Delayed Application of Silver Nanoparticles Reveals the Role of Early Inflammation in Burn Wound Healing

Sci Rep. 2020 Apr 14;10(1):6338. doi: 10.1038/s41598-020-63464-z.

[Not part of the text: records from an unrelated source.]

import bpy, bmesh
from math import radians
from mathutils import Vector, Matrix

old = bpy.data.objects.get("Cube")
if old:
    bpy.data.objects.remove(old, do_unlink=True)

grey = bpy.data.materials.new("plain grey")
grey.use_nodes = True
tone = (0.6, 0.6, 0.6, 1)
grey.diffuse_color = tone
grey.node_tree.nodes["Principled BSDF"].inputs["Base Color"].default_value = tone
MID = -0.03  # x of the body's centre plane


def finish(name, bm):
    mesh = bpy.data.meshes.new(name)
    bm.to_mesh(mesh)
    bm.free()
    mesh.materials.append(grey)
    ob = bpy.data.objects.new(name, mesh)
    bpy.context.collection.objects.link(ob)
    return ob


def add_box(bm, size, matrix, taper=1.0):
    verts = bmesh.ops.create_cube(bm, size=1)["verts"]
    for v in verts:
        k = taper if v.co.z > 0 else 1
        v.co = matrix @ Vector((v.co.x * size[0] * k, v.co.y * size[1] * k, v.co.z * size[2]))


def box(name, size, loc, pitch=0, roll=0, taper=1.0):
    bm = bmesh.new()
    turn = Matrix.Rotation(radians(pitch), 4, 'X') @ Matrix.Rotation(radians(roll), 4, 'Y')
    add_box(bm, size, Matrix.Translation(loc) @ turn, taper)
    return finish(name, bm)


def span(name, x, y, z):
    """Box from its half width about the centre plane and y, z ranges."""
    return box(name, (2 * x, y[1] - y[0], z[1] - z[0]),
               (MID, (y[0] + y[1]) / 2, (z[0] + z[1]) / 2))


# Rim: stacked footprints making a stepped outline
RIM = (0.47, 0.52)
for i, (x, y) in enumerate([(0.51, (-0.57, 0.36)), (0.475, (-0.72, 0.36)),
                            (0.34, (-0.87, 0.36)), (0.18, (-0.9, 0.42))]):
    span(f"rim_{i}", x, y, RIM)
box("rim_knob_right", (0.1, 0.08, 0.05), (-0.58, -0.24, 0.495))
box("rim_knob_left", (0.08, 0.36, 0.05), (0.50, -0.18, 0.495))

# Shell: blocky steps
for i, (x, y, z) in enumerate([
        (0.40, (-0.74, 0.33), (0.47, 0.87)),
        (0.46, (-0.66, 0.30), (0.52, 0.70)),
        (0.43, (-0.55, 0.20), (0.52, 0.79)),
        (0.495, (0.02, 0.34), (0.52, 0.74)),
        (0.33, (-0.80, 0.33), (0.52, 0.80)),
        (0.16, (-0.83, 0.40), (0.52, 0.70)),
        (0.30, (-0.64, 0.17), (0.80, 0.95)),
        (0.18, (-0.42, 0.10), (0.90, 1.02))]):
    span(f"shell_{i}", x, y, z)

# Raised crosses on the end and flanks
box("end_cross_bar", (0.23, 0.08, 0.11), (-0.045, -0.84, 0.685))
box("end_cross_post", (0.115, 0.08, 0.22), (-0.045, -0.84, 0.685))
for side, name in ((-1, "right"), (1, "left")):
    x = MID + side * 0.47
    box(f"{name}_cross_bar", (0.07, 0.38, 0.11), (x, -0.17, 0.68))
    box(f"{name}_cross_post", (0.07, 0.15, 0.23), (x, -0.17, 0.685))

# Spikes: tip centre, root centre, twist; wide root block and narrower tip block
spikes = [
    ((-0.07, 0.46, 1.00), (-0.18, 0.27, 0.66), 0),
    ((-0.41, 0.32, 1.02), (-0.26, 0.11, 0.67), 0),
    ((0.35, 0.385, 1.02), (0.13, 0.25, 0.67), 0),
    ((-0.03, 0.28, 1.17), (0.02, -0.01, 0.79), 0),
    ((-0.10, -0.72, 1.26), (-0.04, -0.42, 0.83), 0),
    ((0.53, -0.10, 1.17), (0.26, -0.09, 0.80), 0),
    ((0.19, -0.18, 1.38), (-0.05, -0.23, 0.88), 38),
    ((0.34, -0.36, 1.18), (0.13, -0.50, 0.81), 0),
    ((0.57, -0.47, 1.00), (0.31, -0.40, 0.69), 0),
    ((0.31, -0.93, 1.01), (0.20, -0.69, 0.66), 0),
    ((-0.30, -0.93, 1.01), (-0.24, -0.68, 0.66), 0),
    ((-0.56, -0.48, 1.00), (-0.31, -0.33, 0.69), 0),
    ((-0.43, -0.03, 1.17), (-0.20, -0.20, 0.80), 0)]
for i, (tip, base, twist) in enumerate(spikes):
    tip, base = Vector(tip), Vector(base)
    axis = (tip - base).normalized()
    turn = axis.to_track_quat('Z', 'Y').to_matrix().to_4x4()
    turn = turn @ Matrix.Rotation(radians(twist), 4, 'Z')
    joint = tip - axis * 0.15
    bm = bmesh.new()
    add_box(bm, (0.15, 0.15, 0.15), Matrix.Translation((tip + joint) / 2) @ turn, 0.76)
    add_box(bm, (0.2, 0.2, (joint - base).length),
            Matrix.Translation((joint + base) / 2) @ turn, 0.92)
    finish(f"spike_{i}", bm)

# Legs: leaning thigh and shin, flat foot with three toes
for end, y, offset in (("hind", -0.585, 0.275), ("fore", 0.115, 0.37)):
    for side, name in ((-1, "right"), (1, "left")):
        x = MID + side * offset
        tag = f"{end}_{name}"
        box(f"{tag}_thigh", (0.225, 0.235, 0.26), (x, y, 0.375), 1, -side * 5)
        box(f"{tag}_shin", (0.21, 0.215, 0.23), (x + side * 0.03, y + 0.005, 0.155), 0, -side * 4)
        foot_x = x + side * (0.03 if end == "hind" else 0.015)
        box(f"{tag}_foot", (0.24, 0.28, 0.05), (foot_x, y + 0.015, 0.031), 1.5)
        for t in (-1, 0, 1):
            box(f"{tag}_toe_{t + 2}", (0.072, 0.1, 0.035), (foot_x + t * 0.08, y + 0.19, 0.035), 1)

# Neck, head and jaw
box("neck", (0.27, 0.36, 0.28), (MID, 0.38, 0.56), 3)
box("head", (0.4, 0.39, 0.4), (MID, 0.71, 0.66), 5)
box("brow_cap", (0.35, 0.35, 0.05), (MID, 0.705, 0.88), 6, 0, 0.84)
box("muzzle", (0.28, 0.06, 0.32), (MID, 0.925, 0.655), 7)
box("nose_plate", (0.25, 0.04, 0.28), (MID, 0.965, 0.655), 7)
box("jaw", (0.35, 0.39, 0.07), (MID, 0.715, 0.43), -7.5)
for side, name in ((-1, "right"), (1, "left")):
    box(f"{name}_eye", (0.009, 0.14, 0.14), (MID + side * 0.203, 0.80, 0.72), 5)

Burn injury is common, and antimicrobial agents are often applied immediately to prevent wound infection and excessive inflammatory response. Although inflammation is essential for clearing bacteria and creating an environment conducive to the healing process, it is unclear what time-frame inflammation should be present for optimal wound healing. This study critically investigated the role of early inflammation in burn wound healing, and also revealed the molecular mechanisms underlying the pro-healing effects of silver nanoparticles (AgNPs). We created a burn injury mouse model using wild-type and Smad3-/- mice, which were topically treated with AgNPs at different post-burn days, and examined the healing processes of the various groups. We also delineated the molecular pathways underlying the anti-inflammation and pro-healing effects of AgNPs by morphological and histological analysis, immuno-histochemistry, and western blotting. Our results showed that (1) AgNPs regulated pro-inflammatory cytokine IL-6 production of keratinocytes and neutrophils infiltration through KGF-2/p38 signaling pathway, (2) Topical AgNPs treatment immediately after burn injury significantly supressed early inflammation but resulted in delayed healing, (3) A short delay in AgNPs application (post-burn day 3 in our model) allowed early inflammation in a controlled manner, and led to optimal burn wound healing. Thus, our current study showed that some degree of early inflammation was beneficial, but prolonged inflammation was detrimental for burn wound healing. Further evaluation and clinical translation of this finding is warranted.